Lots of "Ah man!" in the Observer's
downtown offices this week. After the long holiday weekend, staffers arrived to find a sign posted on the door of the café on the bottom floor stating that The Metropolitan Cafe is closed. Their last day of business was the Wednesday before Thanksgiving.
"To all of our friends and customers - thanks for coming in for the last 20 years," the sign read.
The Metropolitan Café served home-style breakfast and lunch, quickly and at a reasonable cost. Their daily specials were quite possibly the closest thing to a home-cooked meal many customers ate all week. Just this year, we anointed the spot the best cafe
for their "down-home menu and nostalgia-laced ambiance." The large display case full of homemade cakes was a source of comfort, just knowing they were there.
Owner Mike Vouras said nothing bad has happened, rather that it was "just time to move on."
Things have been slowly picking up in downtown since the pandemic cleared out many commuters last year. The new National Anthem, a restaurant just a stone's throw away from The Met Café, was bringing some new life to the area. The newly branded East Quarter of downtown is expanding both outward and upward with residential and commercial properties. Alas, foot traffic on Main Street during the weekday is still sluggish as many workers have yet to return to their downtown cubicles.
The Vouras family has a long history in the Dallas restaurant scene.

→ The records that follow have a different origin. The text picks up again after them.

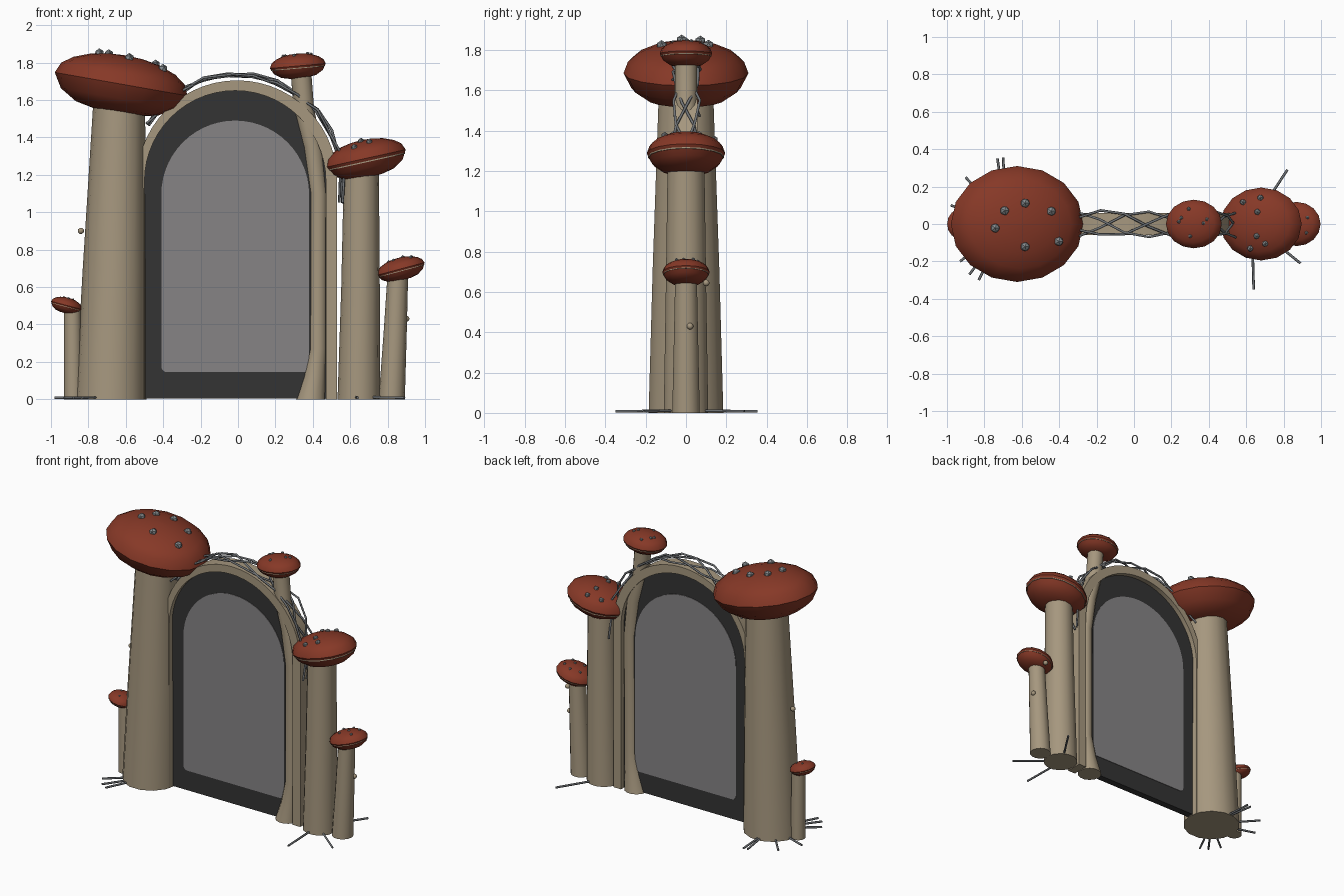
import bpy, bmesh, math, random
from mathutils import Matrix, Vector

random.seed(4)
if "Cube" in bpy.data.objects:
    bpy.data.objects.remove(bpy.data.objects["Cube"])


def material(name, rgb):
    m = bpy.data.materials.new(name)
    m.use_nodes = True
    m.diffuse_color = (*rgb, 1)
    m.node_tree.nodes["Principled BSDF"].inputs["Base Color"].default_value = (*rgb, 1)
    return m


RED = material("cap red", (0.24, 0.04, 0.02))
TAN = material("stem tan", (0.38, 0.31, 0.21))
DARK = material("frame charcoal", (0.033, 0.033, 0.033))
PANEL = material("panel grey", (0.24, 0.23, 0.235))
SPOT = material("spot grey", (0.23, 0.25, 0.26))
VINE = material("vine grey", (0.16, 0.17, 0.18))


def finish(name, bm, mat, smooth=True):
    bmesh.ops.recalc_face_normals(bm, faces=bm.faces)
    me = bpy.data.meshes.new(name)
    bm.to_mesh(me)
    bm.free()
    ob = bpy.data.objects.new(name, me)
    bpy.context.collection.objects.link(ob)
    me.materials.append(mat)
    if smooth:
        bpy.ops.object.select_all(action="DESELECT")
        ob.select_set(True)
        bpy.context.view_layer.objects.active = ob
        bpy.ops.object.shade_smooth_by_angle(angle=math.radians(32))
    return ob


def loft(bm, rings, sides):
    """Skin circles given as (centre x, z, radius x, radius y), capped at both ends."""
    loops = []
    for x, z, rx, ry in rings:
        angles = [2 * math.pi * i / sides for i in range(sides)]
        loops.append([bm.verts.new((x + rx * math.cos(a), ry * math.sin(a), z)) for a in angles])
    for lo, hi in zip(loops, loops[1:]):
        for i in range(sides):
            j = (i + 1) % sides
            bm.faces.new((lo[i], lo[j], hi[j], hi[i]))
    bm.faces.new(loops[0])
    bm.faces.new(loops[-1])


def stem(name, path, sides=14):
    bm = bmesh.new()
    loft(bm, [(x, z, r, r) for x, z, r in path], sides)
    return finish(name, bm, TAN)


CAP = [(0.3, -1), (0.62, -0.85), (0.87, -0.5), (1, 0), (0.93, 0.37),
       (0.77, 0.64), (0.52, 0.86), (0.26, 0.97), (0.03, 1)]


def cap(name, x, z, size, tilt, spots, spot_size, gills=True):
    rx, ry, rz = size
    place = Matrix.Translation((x, 0, z)) @ Matrix.Rotation(math.radians(tilt), 4, "Y")
    bm = bmesh.new()
    loft(bm, [(0, h * rz, r * rx, r * ry) for r, h in CAP], 16)
    finish(name, bm, RED).matrix_world = place
    if gills:
        # thin gill edge peeking out just under the rim
        bm = bmesh.new()
        loft(bm, [(0, h * rz, 0.965 * rx, 0.965 * ry) for h in (-0.21, -0.15)], 16)
        finish(name + "_gill_edge", bm, TAN).matrix_world = place
    # raised spots sitting on the dome
    bm = bmesh.new()
    for u, v in spots:
        h = rz * math.sqrt(1 - u * u - v * v)
        at = place @ Vector((u * rx, v * ry, h))
        bmesh.ops.create_icosphere(bm, subdivisions=1, radius=spot_size,
                                   matrix=Matrix.Translation(at))
    finish(name + "_spots", bm, SPOT, False)


# Mushrooms
stem("large_stem", [(-0.68, 0, 0.19), (-0.66, 0.7, 0.17), (-0.635, 1.6, 0.138)])
cap("large_cap", -0.625, 1.685, (0.36, 0.31, 0.155), 10,
    [(-0.26, 0.23), (0.05, 0.36), (0.45, 0.22), (-0.4, -0.07), (0.05, -0.39), (0.57, -0.3)],
    0.027, False)

stem("medium_stem", [(0.645, 0, 0.113), (0.655, 0.6, 0.103), (0.66, 1.28, 0.093)])
cap("medium_cap", 0.68, 1.287, (0.222, 0.195, 0.1), -12.5,
    [(-0.38, 0.6), (0.05, 0.72), (0, 0.33), (-0.02, -0.33), (-0.2, -0.67), (0.18, -0.54)], 0.018)

stem("tall_stem", [(0.39, 0, 0.079), (0.41, 0.12, 0.06), (0.428, 0.27, 0.047),
                   (0.43, 1.1, 0.047), (0.4, 1.35, 0.052), (0.352, 1.55, 0.055),
                   (0.335, 1.77, 0.055)])
cap("tall_cap", 0.32, 1.782, (0.15, 0.13, 0.066), -5,
    [(-0.15, 0.62), (-0.42, 0.25), (-0.5, 0.1), (0.5, 0.2), (0.38, 0.04), (-0.1, -0.5)], 0.011)

stem("small_right_stem", [(0.822, 0, 0.07), (0.84, 0.35, 0.062), (0.855, 0.68, 0.055)])
cap("small_right_cap", 0.87, 0.697, (0.132, 0.118, 0.06), -15,
    [(-0.4, 0.3), (-0.2, -0.4), (0.1, 0.5), (0.2, -0.1), (0.5, -0.4), (0.55, 0.3)], 0.01)

stem("small_left_stem", [(-0.88, 0, 0.05), (-0.885, 0.5, 0.045)])
cap("small_left_cap", -0.917, 0.502, (0.085, 0.085, 0.042), 15,
    [(-0.3, 0.3), (0, -0.4), (0.3, 0.2)], 0.007)

# Little buds on the stems
bm = bmesh.new()
for at in ((-0.84, 0, 0.9), (0.9, 0.02, 0.43), (0.86, 0.1, 0.645)):
    bmesh.ops.create_icosphere(bm, subdivisions=2, radius=0.017, matrix=Matrix.Translation(at))
finish("stem_buds", bm, TAN)


def arch(x, r, spring, bottom, corner=0, steps=28):
    """Outline from lower right over the top to lower left."""
    pts = [(x + r * math.cos(math.pi * i / steps), spring + r * math.sin(math.pi * i / steps))
           for i in range(steps + 1)]
    foot = [(r - corner * (1 - math.sin(t)), bottom + corner * (1 - math.cos(t)))
            for t in (math.pi / 2 * k / 4 for k in range(5))] if corner else [(r, bottom)]
    return [(x + a, b) for a, b in foot] + pts + [(x - a, b) for a, b in reversed(foot)]


def slab(name, polygons, half, mat):
    bm = bmesh.new()
    for poly in polygons:
        bm.faces.new([bm.verts.new((x, -half, z)) for x, z in poly])
    bmesh.ops.remove_doubles(bm, verts=bm.verts, dist=1e-5)
    out = bmesh.ops.extrude_face_region(bm, geom=bm.faces[:])
    moved = [g for g in out["geom"] if isinstance(g, bmesh.types.BMVert)]
    bmesh.ops.translate(bm, verts=moved, vec=(0, 2 * half, 0))
    return finish(name, bm, mat)


# Archway, door frame and panel
outer, inner = arch(-0.005, 0.535, 1.17, 0), arch(-0.015, 0.485, 1.165, 0)
slab("arch", [(a, b, d, c) for a, b, c, d in zip(outer, outer[1:], inner, inner[1:])], 0.058, TAN)
slab("door_frame", [arch(-0.015, 0.488, 1.165, 0.005)], 0.024, DARK)
slab("door_panel", [arch(-0.015, 0.395, 1.095, 0.145, 0.03)], 0.027, PANEL)


def strands(name, paths, radius):
    cu = bpy.data.curves.new(name, "CURVE")
    cu.dimensions = "3D"
    cu.bevel_depth = radius
    cu.bevel_resolution = 1
    cu.use_fill_caps = True
    for path in paths:
        sp = cu.splines.new("POLY")
        sp.points.add(len(path) - 1)
        for p, co in zip(sp.points, path):
            p.co = (*co, 1)
    cu.materials.append(VINE)
    ob = bpy.data.objects.new(name, cu)
    bpy.context.collection.objects.link(ob)


# Vines twisting over the arch
vines = []
for k in range(4):
    path = []
    for i in range(13):
        a = math.radians(148 - 160 * i / 12)
        r = 0.55 + random.uniform(0, 0.03)
        y = 0.065 * math.sin(i * 0.95 + k * 1.6) + random.uniform(-0.01, 0.01)
        path.append((-0.005 + r * math.cos(a), y, 1.17 + r * math.sin(a)))
    vines.append(path)
strands("arch_vines", vines, 0.007)

# Roots spreading over the ground
left_tips = [(-0.73, 0.35), (-0.7, 0.355), (-0.9, 0.25), (-0.98, 0.1),
             (-0.93, -0.2), (-0.88, -0.27), (-0.83, -0.3)]
right_tips = [(0.82, 0.29), (0.64, -0.35), (0.89, -0.21)]
roots = [[(-0.68, 0, 0.012), (x, y, 0.008)] for x, y in left_tips]
roots += [[(0.63, 0, 0.012), (x, y, 0.008)] for x, y in right_tips]
strands("ground_roots", roots, 0.007)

Mike's father, Jimmy Vouras, was the founder and operator of The Chateaubriand on McKinney, Club 3525 and The Turtle Room on Turtle Creek Boulevard. According to a post on Facebook, the elder Vouras had "lingerie shows on Friday at lunch" that were something to behold. That's a power lunch.
We'll miss their hot coffee in the morning along with any solid sustenance we needed throughout the day. And the jazz music spilling into the elevator corridor. Plus decades' worth of Dallas artifacts, news clippings and accouterments that allowed one to stare at the walls during lunch and not be bored.